In 40-odd years, the Congressional Black Caucus has grown from a group of 13 to 49 members endowed with political know-how and clout. Subsequently, its Annual Legislative Conference (ALC) in Washington, D.C., has also grown in stature over the past four decades — but for the wrong reasons.
The event, for a sizable numbers of its participants, is little more than a “big party,” a gathering purely for socialization and/or solicitation. These days there is a growing sense that there are significant differences among African-American activists and the CBC.
For those that think that the CBC may have lost its political demeanor, know that the CBC has been of immense value to African-Americans since its founding. Over the decades, the CBC’s been the organ through which concerns of Black Americans entered Congress and means by which policy victories have been delivered for disenfranchised minorities. CBC adherents say that interests of Black America “remain central to the caucus’s aims.” Let’s all remind CBC members that it was formed to rally their collective influence and ensure that African-Americans’ issues were raised and debated in Congress. Its guiding principle, set forth by Rep. Bill Clay of Missouri, was: “Black people have no permanent friends, nor enemies … just permanent interests.”
The CBC has grown to 49 members — 47 in the House and two in the Senate — that span 21 states, the District of Columbia and the Virgin Islands. They are obliged to seek recompense in the nation’s discussions of racism and white supremacy. They must move away from mainstream politics to take action regarding the symbols and policies of racism all around us.
It’s true that some members are tone-deaf to African-Americans’ well-being. Some CBC members may have stayed too long at the fair. African-American groups such as Black Lives Matter feel disconnected from the CBC (e.g., Rep. Elijah Cummings telling Baltimore protesters to “go home” after Freddie Gray’s death and Rep. John Lewis scolding protesters for interrupting a Hillary Clinton speech in Atlanta).

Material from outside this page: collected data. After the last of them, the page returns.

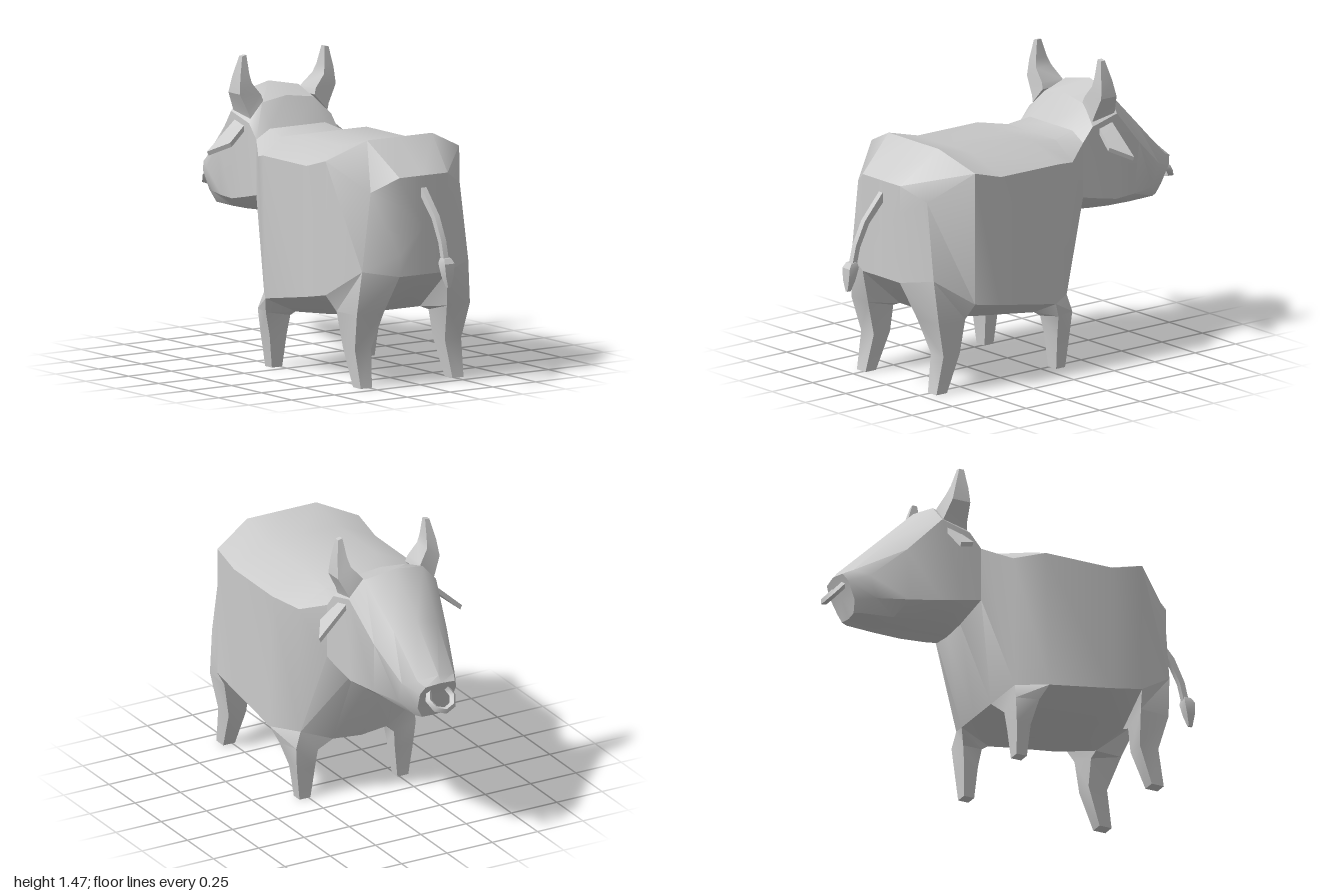
import * as THREE from 'three';
import { toCreasedNormals } from 'three/addons/utils/BufferGeometryUtils.js';

const material = new THREE.MeshStandardMaterial({ color: 0xcccccc });

// Skin a list of closed rings (equal point counts) and cap both ends.
function loft(name, rings, crease = 0.6) {
  const tris = [];
  const n = rings[0].length;
  for (let i = 0; i + 1 < rings.length; i++) {
    for (let j = 0; j < n; j++) {
      const k = (j + 1) % n;
      const [a, b, c, d] = [rings[i][j], rings[i][k], rings[i + 1][k], rings[i + 1][j]];
      tris.push([a, b, c], [a, c, d]);
    }
  }
  const centre = (r) => [0, 1, 2].map((k) => r.reduce((s, p) => s + p[k], 0) / n);
  const first = rings[0], last = rings[rings.length - 1];
  const c0 = centre(first), c1 = centre(last);
  for (let j = 0; j < n; j++) {
    const k = (j + 1) % n;
    tris.push([c0, first[k], first[j]], [c1, last[j], last[k]]);
  }
  // Turn the faces outward whichever way the rings run.
  let volume = 0;
  const [u, v, w] = [new THREE.Vector3(), new THREE.Vector3(), new THREE.Vector3()];
  for (const [a, b, c] of tris) {
    volume += u.fromArray(a).dot(v.fromArray(b).cross(w.fromArray(c)));
  }
  if (volume < 0) tris.forEach((t) => t.reverse());
  const geometry = new THREE.BufferGeometry();
  geometry.setAttribute('position', new THREE.Float32BufferAttribute(tris.flat(2), 3));
  const mesh = new THREE.Mesh(toCreasedNormals(geometry, crease), material);
  mesh.name = name;
  return mesh;
}

const flip = ([x, y, z]) => [-x, y, z];

// Complete a half outline that runs from the top centre to the bottom centre.
const whole = (half) => [...half, ...half.slice(1, -1).reverse().map(flip)];

// Rectangular ring in the horizontal plane.
const rect = (x0, x1, y, z0, z1) => [[x1, y, z0], [x1, y, z1], [x0, y, z1], [x0, y, z0]];

export function createModel() {
  const model = new THREE.Group();
  const addPair = (name, rings, crease) => {
    model.add(loft('left' + name, rings, crease));
    model.add(loft('right' + name, rings.map((r) => r.map(flip)), crease));
  };

  // Half outlines: top centre, top edge, shoulder, lower flank, belly edge, belly centre
  const rump = [[0, 1.02, 0.78], [0.14, 1.02, 0.78], [0.26, 0.95, 0.71],
    [0.31, 0.57, 0.71], [0.14, 0.54, 0.78], [0, 0.54, 0.78]];
  const hip = [[0, 1.18, 0.58], [0.19, 1.18, 0.58], [0.39, 1.09, 0.52],
    [0.39, 0.44, 0.52], [0.14, 0.34, 0.55], [0, 0.34, 0.55]];
  const middle = [[0, 1.13, 0.39], [0.2, 1.13, 0.39], [0.39, 1.045, 0.36],
    [0.39, 0.41, 0.36], [0.18, 0.31, 0.36], [0, 0.3, 0.36]];
  const shoulder = [[0, 1.13, 0.02], [0.2, 1.13, 0.02], [0.39, 1.045, 0],
    [0.39, 0.355, 0.02], [0.2, 0.27, 0], [0, 0.24, 0.02]];
  const chest = [[0, 1.095, -0.15], [0.18, 1.095, -0.15], [0.32, 1.015, -0.14],
    [0.3, 0.36, -0.12], [0.15, 0.31, -0.17], [0, 0.3, -0.18]];
  const neck = [[0, 1.115, -0.27], [0.16, 1.115, -0.27], [0.24, 1.07, -0.27],
    [0.24, 0.8, -0.27], [0.12, 0.71, -0.32], [0, 0.69, -0.33]];
  // Flat panel closing the rear
  const rear = [[0, 1.02, 0.78], [0.14, 1.02, 0.78], [0.14, 0.88, 0.78],
    [0.14, 0.64, 0.78], [0.14, 0.54, 0.78], [0, 0.54, 0.78]];
  model.add(loft('body', [rear, rump, hip, middle, shoulder, chest, neck].map(whole)));

  // Head, from the neck to the muzzle
  model.add(loft('head', [
    neck,
    [[0, 1.25, -0.36], [0.15, 1.23, -0.35], [0.24, 1.14, -0.33],
      [0.24, 0.78, -0.36], [0.12, 0.7, -0.39], [0, 0.69, -0.4]],
    [[0, 1.3, -0.51], [0.16, 1.27, -0.49], [0.24, 1.18, -0.48],
      [0.235, 0.755, -0.48], [0.12, 0.69, -0.52], [0, 0.68, -0.53]],
    [[0, 1.1, -0.715], [0.12, 1.07, -0.7], [0.2, 1, -0.65],
      [0.19, 0.745, -0.63], [0.1, 0.68, -0.67], [0, 0.675, -0.68]],
    [[0, 0.9, -0.92], [0.1, 0.88, -0.89], [0.145, 0.85, -0.82],
      [0.14, 0.74, -0.78], [0.08, 0.675, -0.83], [0, 0.67, -0.85]],
    [[0, 0.87, -0.945], [0.08, 0.86, -0.935], [0.1, 0.82, -0.915],
      [0.09, 0.73, -0.875], [0.06, 0.675, -0.865], [0, 0.67, -0.86]],
  ].map(whole)));

  // Legs grow out of the corners of the belly
  addPair('RearLeg', [
    [rump[3], hip[3], hip[4], rump[4]],
    [[0.33, 0.36, 0.695], [0.34, 0.36, 0.54], [0.19, 0.32, 0.55], [0.185, 0.36, 0.71]],
    rect(0.215, 0.31, 0.185, 0.65, 0.55),
    rect(0.235, 0.3, 0, 0.685, 0.62),
  ]);
  addPair('FrontLeg', [
    [shoulder[3], chest[3], chest[4], shoulder[4]],
    [[0.36, 0.28, -0.02], [0.33, 0.28, -0.13], [0.21, 0.25, -0.13], [0.21, 0.25, -0.03]],
    rect(0.22, 0.32, 0.16, -0.045, -0.12),
    rect(0.24, 0.3, 0, -0.055, -0.11),
  ]);

  // Horns: inner and outer height of each section, curving up
  const hornRing = (xi, yi, xo, yo, z0, z1) =>
    [[xi, yi, z0], [xo, yo, z0], [xo, yo, z1], [xi, yi, z1]];
  addPair('Horn', [
    hornRing(0.15, 1.24, 0.225, 1.16, -0.34, -0.475),
    hornRing(0.16, 1.27, 0.235, 1.19, -0.345, -0.47),
    hornRing(0.21, 1.33, 0.28, 1.28, -0.35, -0.445),
    hornRing(0.22, 1.375, 0.272, 1.36, -0.357, -0.425),
    hornRing(0.228, 1.465, 0.252, 1.46, -0.37, -0.395),
  ], 0.5);

  // Thin ears that droop outward
  const earEdge = [[0.22, 1.16, -0.45], [0.395, 1, -0.46], [0.33, 1.05, -0.36], [0.22, 1.14, -0.375]];
  addPair('Ear', [earEdge, earEdge.map(([x, y, z]) => [x - 0.01, y - 0.02, z])], 0.3);

  // Tail with a tuft
  const tailRing = (r, y, z, slope) =>
    [[-r, y - slope, z - 0.013], [r, y - slope, z - 0.013], [r, y + slope, z + 0.013], [-r, y + slope, z + 0.013]];
  model.add(loft('tail', [
    tailRing(0.014, 0.95, 0.77, 0.012),
    tailRing(0.014, 0.83, 0.88, 0.008),
    tailRing(0.014, 0.72, 0.935, 0.005),
    tailRing(0.014, 0.62, 0.96, 0.003),
  ]));
  model.add(loft('tailTuft', [
    rect(-0.02, 0.02, 0.645, 0.945, 0.98),
    rect(-0.028, 0.028, 0.62, 0.942, 0.998),
    rect(-0.022, 0.022, 0.56, 0.958, 0.999),
    rect(-0.007, 0.007, 0.505, 0.975, 0.995),
  ], 0.5));

  // Nose ring hanging forward
  const ring = new THREE.Mesh(
    toCreasedNormals(new THREE.TorusGeometry(0.066, 0.017, 4, 8), 0.6), material);
  ring.name = 'noseRing';
  ring.position.set(0, 0.79, -0.94);
  ring.rotation.x = 0.735;
  model.add(ring);

  return model;
}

The caucus needs to go back to basics, reengaging in their founding goals: “positively influencing the course of events pertinent to African-Americans” by putting legs to House Resolution 40, which would establish a commission to study and develop reparation proposals for African-Americans.
For starters, all 49 CBC members need to sign onto the current Congress’s version of H.R. 40. The resolution, which would be a major step toward reparations for slavery, has 32 co-sponsors, of which just 23 are CBC members.
Through the years, CBCF events “make money.” Revenues from ALC events have enabled the CBCF to deposit over $5 million in Black banks and fund hundreds of fellowships. This year’s ALC, themed “And Still I Rise,” could be educational as well as informative toward Blacks’ collective emergence beyond racial inequalities. Reps. Robin Kelly of Chicago and Marc Veasey of Fort Worth, ALC co-chairs, invite concerned Blacks to join in exploring today’s issues from our own perspectives.
It’s time the CBC go back to the reason it was founded. Now that the CBC has increased numbers and clout, they could start a national dialogue on race if they came together on a seminal legislative issue for Blacks and their interests.
Concerned Blacks must make this year’s event about more than just parties and receptions by setting goals that advance Blacks through research and policy.
William Reed is publisher of “Who’s Who in Black Corporate America” and available for projects via Busxchng@his.com.